**Source texts of formatted documents**

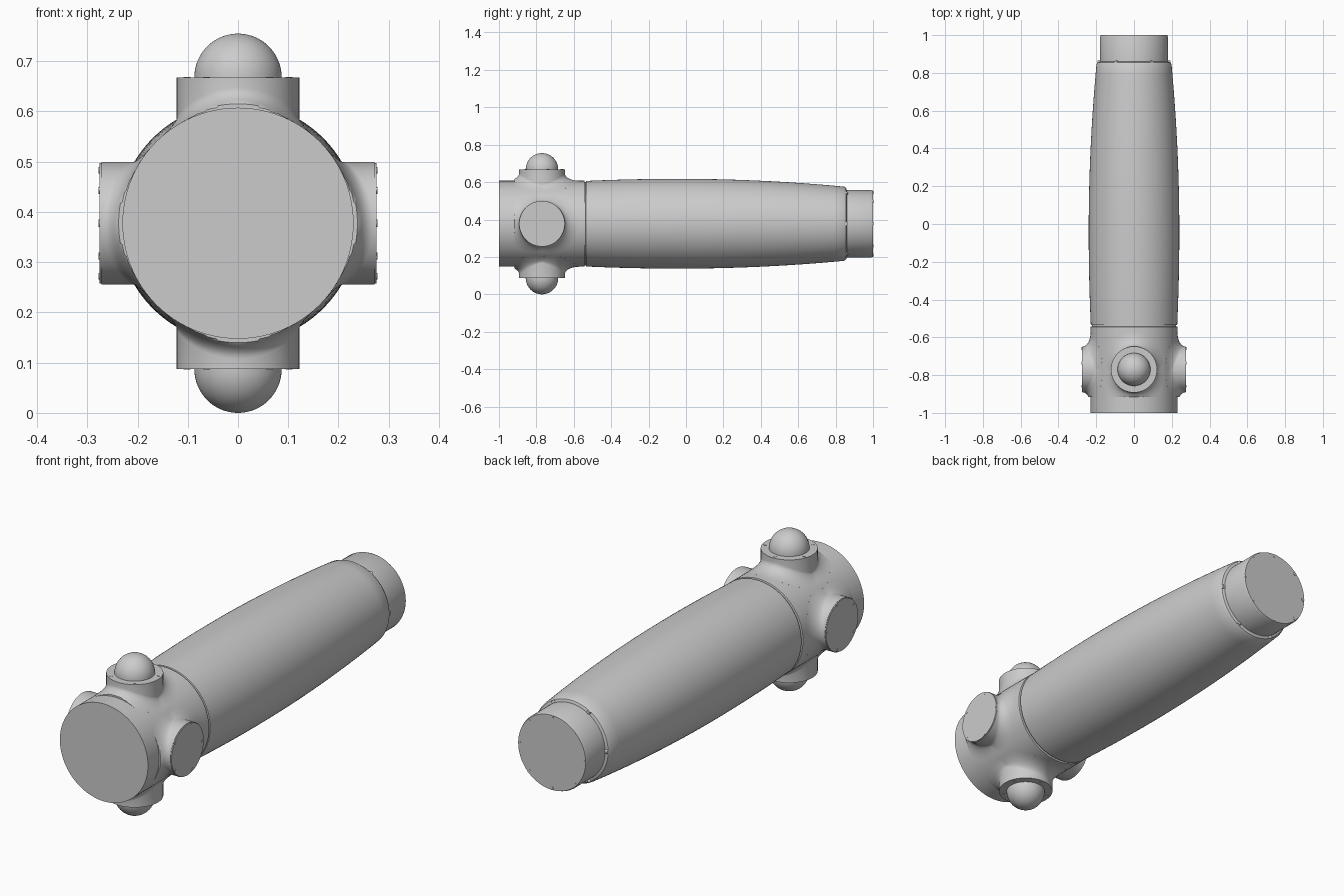
import bpy, bmesh, math
from mathutils import Matrix, Vector

if "Cube" in bpy.data.objects:
    bpy.data.objects.remove(bpy.data.objects["Cube"])

ZC, YB, R = 0.3775, -0.77, 0.23   # axis height, boss position, head radius
SEG = 96


def finish(name, bm, mat=Matrix()):
    bmesh.ops.remove_doubles(bm, verts=bm.verts, dist=1e-6)
    bmesh.ops.recalc_face_normals(bm, faces=bm.faces)
    bm.transform(mat)
    me = bpy.data.meshes.new(name)
    bm.to_mesh(me)
    bm.free()
    ob = bpy.data.objects.new(name, me)
    bpy.context.collection.objects.link(ob)
    bpy.ops.object.select_all(action='DESELECT')
    ob.select_set(True)
    bpy.context.view_layer.objects.active = ob
    bpy.ops.object.shade_smooth_by_angle(angle=math.radians(32))
    return ob


def loft(name, rings, mat, cap_start=True, cap_end=True):
    bm = bmesh.new()
    loops = [[bm.verts.new(p) for p in ring] for ring in rings]
    for a, b in zip(loops, loops[1:]):
        for i in range(len(a)):
            j = (i + 1) % len(a)
            bm.faces.new((a[i], a[j], b[j], b[i]))
    if cap_start:
        bm.faces.new(loops[0])
    if cap_end:
        bm.faces.new(loops[-1])
    return finish(name, bm, mat)


def circle(r, z, n=SEG):
    return [(r * math.cos(2 * math.pi * i / n), r * math.sin(2 * math.pi * i / n), z)
            for i in range(n)]


def lathe(name, profile, mat, n=SEG):
    return loft(name, [circle(r, z, n) for r, z in profile], mat)


def screw_ring(name, mat, count, radius, height, size=0.008, radial=False, start=math.pi / 2):
    bm = bmesh.new()
    for i in range(count):
        m = Matrix.Rotation(start + i * 2 * math.pi / count, 4, 'Z') @ Matrix.Translation((radius, 0, height))
        if radial:
            m = m @ Matrix.Rotation(math.pi / 2, 4, 'Y')
        bmesh.ops.create_cone(bm, cap_ends=True, segments=12, radius1=size,
                              radius2=size, depth=0.012, matrix=m)
    finish(name, bm, mat)


# local z runs along the world y axis
AXIS = Matrix.Translation((0, 0, ZC)) @ Matrix.Rotation(-math.pi / 2, 4, 'X')

# Head cylinder with seam groove
lathe("head", [(R, -1), (R, -0.544), (0.223, -0.542), (0.223, -0.53)], AXIS)

# Barrel-shaped main body
prof = [(0.223, -0.536)]
for i in range(25):
    y = -0.534 + 1.379 * i / 24
    k = 0.046 if y < -0.04 else 0.053
    prof.append((0.24 - k * (y + 0.04) ** 2, y))
prof += [(0.192, 0.855), (0.18, 0.86)]
lathe("main_body", prof, AXIS)

# Rear collar and its screws
lathe("rear_collar", [(0.18, 0.84), (0.18, 0.99), (0.176, 1.0)], AXIS)
screw_ring("collar_screws", AXIS, 6, 0.187, 0.855, 0.01, radial=True, start=0)
screw_ring("rear_cap_screws", AXIS, 8, 0.168, 0.9955)


def boss_rings(rb, top):
    # Fillet follows the head cylinder and is trimmed flat toward the front
    rings = [circle(rb, top)]
    for k in range(11):
        a = math.pi / 2 * k / 10
        ring = []
        for i in range(SEG):
            t = 2 * math.pi * i / SEG
            ax = abs(math.sin(t))
            f = 0.025 + 0.05 * ax
            lift = 0.014 + 0.026 * ax
            r = rb + f * (1 - math.cos(a))
            x, y = r * math.cos(t), max(r * math.sin(t), -0.147)
            h = math.sqrt(R * R - x * x) + lift * (1 - math.sin(a))
            ring.append((x, y, min(h, top - 0.001)))
        rings.append(ring)
    rings.append([(x * 0.99, y, z - 0.012) for x, y, z in rings[-1]])
    return rings


# Four bosses: domes above and below, flat covers left and right
for i, side in enumerate(("top", "right", "bottom", "left")):
    m = Matrix.Translation((0, YB, ZC)) @ Matrix.Rotation(i * math.pi / 2, 4, 'Y')
    dome = i % 2 == 0
    top = 0.29 if dome else 0.272
    loft(side + "_boss", boss_rings(0.122, top), m)
    if dome:
        arc = [(0.087 * math.cos(math.pi / 2 * k / 16), top + 0.0875 * math.sin(math.pi / 2 * k / 16))
               for k in range(16)]
        lathe(side + "_dome", arc + [(0.0005, top + 0.0875)], m, 64)
        screw_ring(side + "_boss_screws", m, 5, 0.107, top - 0.0045, 0.007)
    else:
        lathe(side + "_cover", [(0.12, top - 0.002), (0.12, 0.276)], m)
        screw_ring(side + "_cover_screws", m, 5, 0.111, 0.2715, 0.007)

**TASK**
Which lines of the data include the string "append"? Copy each of them.

**ANSWER AREA**
    prof.append((0.24 - k * (y + 0.04) ** 2, y))
            ring.append((x, y, min(h, top - 0.001)))
        rings.append(ring)
    rings.append([(x * 0.99, y, z - 0.012) for x, y, z in rings[-1]])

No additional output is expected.